Original publication

DOI

10.1093/ilar.43.4.244

Type

Journal article

Journal

Ilar j

Publication Date

2002

Volume

43

Pages

244 - 258

Keywords

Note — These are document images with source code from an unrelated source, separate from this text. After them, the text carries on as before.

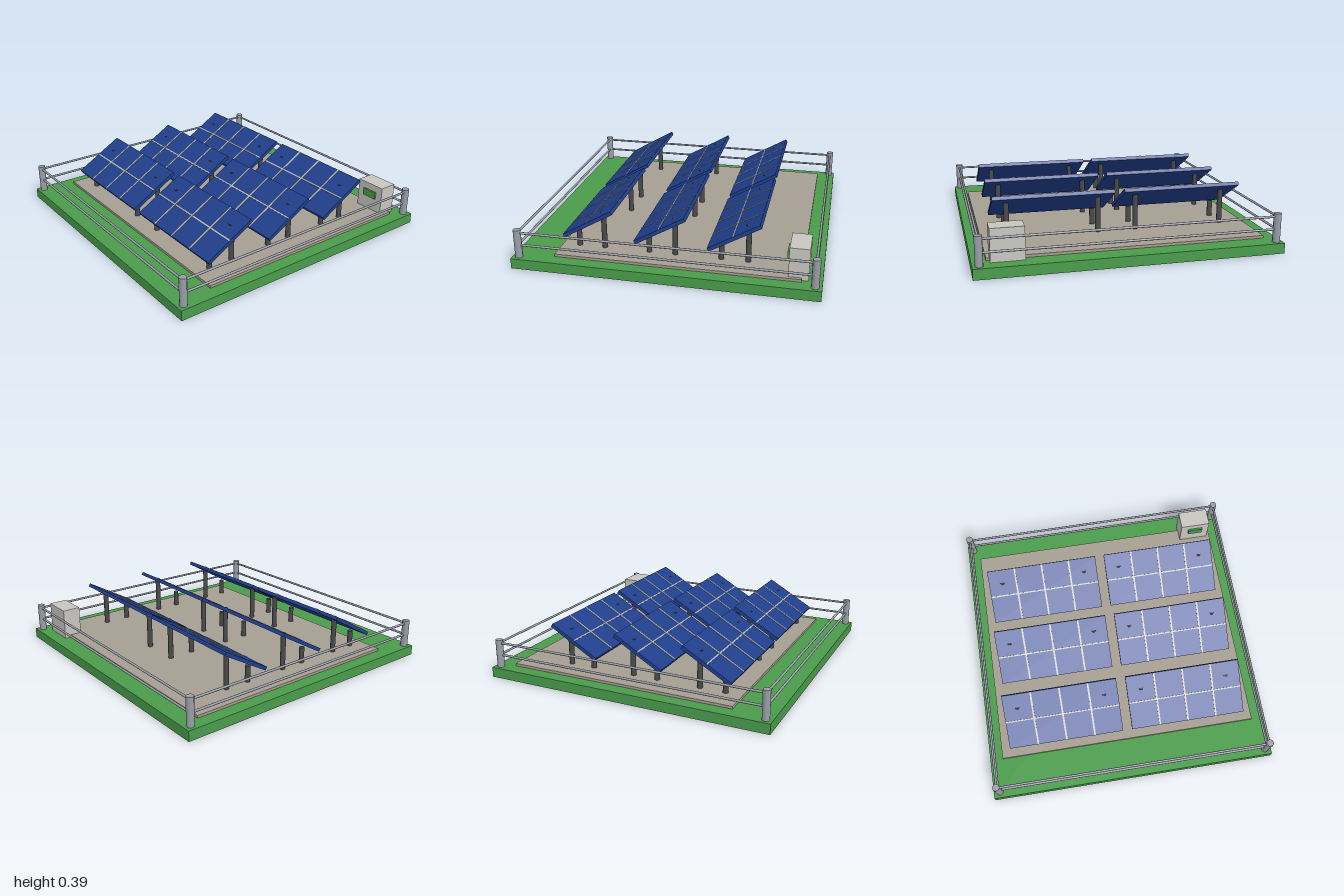
import * as THREE from 'three';

const mat = (name, color) => {
  const m = new THREE.MeshStandardMaterial({ color });
  m.name = name;
  return m;
};

export function createModel() {
  const root = new THREE.Group();
  root.name = 'solarFarm';
  const grass = mat('grass green', 0x4a9c4c);
  const gravel = mat('gravel', 0xa69e92);
  const panelBlue = mat('panel blue', 0x203f8c);
  const seamGrey = mat('seam grey', 0xb8b8b0);
  const steel = mat('dark steel', 0x4a4a4e);
  const fenceGrey = mat('fence grey', 0x9a9ea8);
  const cabinetGrey = mat('cabinet grey', 0xc8c6c0);

  const add = (parent, name, geo, material, x, y, z) => {
    const m = new THREE.Mesh(geo, material);
    m.name = name;
    m.position.set(x, y, z);
    parent.add(m);
    return m;
  };
  const box = (parent, name, material, w, h, d, x, y, z) =>
    add(parent, name, new THREE.BoxGeometry(w, h, d), material, x, y, z);
  // Upright cylinder between two heights
  const post = (parent, name, material, r, x, z, y0, y1) =>
    add(parent, name, new THREE.CylinderGeometry(r, r, y1 - y0, 12), material, x, (y0 + y1) / 2, z);

  // Ground slab and gravel bed
  box(root, 'lawn', grass, 2, 0.07, 2, 0, 0.035, 0);
  box(root, 'gravelBed', gravel, 1.82, 0.03, 1.6, 0, 0.073, -0.07);

  // Solar tables: three rows of two, tilted towards the front
  const W = 0.805, L = 0.382, T = 0.025;
  for (const z of [-0.438, 0.042, 0.522]) {
    for (const side of [-1, 1]) {
      const table = new THREE.Group();
      table.name = 'solarTable';
      table.position.set(side * 0.435, 0, z);
      root.add(table);

      const tilted = new THREE.Group();
      tilted.name = 'panelArray';
      tilted.position.y = 0.286;
      tilted.rotation.x = Math.PI / 6;
      table.add(tilted);
      box(tilted, 'panel', panelBlue, W, T, L, 0, 0, 0);
      for (const i of [-1, 0, 1])
        box(tilted, 'columnSeam', seamGrey, 0.012, 0.006, L, i * W / 4, T / 2, 0);
      box(tilted, 'rowSeam', seamGrey, W, 0.004, 0.009, 0, T / 2, 0);

      // Short front legs, tall back legs
      for (const x of [-0.305, 0.305]) {
        post(table, 'frontLeg', steel, 0.018, x, 0.093, 0.08, 0.2);
        post(table, 'backLeg', steel, 0.018, x, -0.082, 0.08, 0.345);
      }
    }
  }

  // Perimeter fence
  const F = 0.957;
  for (const s of [-1, 1]) {
    for (const t of [-1, 1]) post(root, 'fencePost', fenceGrey, 0.025, s * F, t * F, 0.07, 0.264);
    for (const y of [0.155, 0.241]) {
      const rail = () => new THREE.CylinderGeometry(0.008, 0.008, 2 * F, 10);
      add(root, 'fenceRail', rail(), fenceGrey, 0, y, s * F).rotation.z = Math.PI / 2;
      add(root, 'fenceRail', rail(), fenceGrey, s * F, y, 0).rotation.x = Math.PI / 2;
    }
  }

  // Inverter cabinet with a small screen
  box(root, 'cabinet', cabinetGrey, 0.215, 0.215, 0.127, 0.78, 0.178, -0.85);
  box(root, 'cabinetScreen', grass, 0.108, 0.05, 0.015, 0.782, 0.212, -0.78);

  return root;
}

Animal Welfare, Animals, Animals, Laboratory, Data Interpretation, Statistical, Female, Male, Mice, Models, Animal, Rats, Reproducibility of Results, Research Design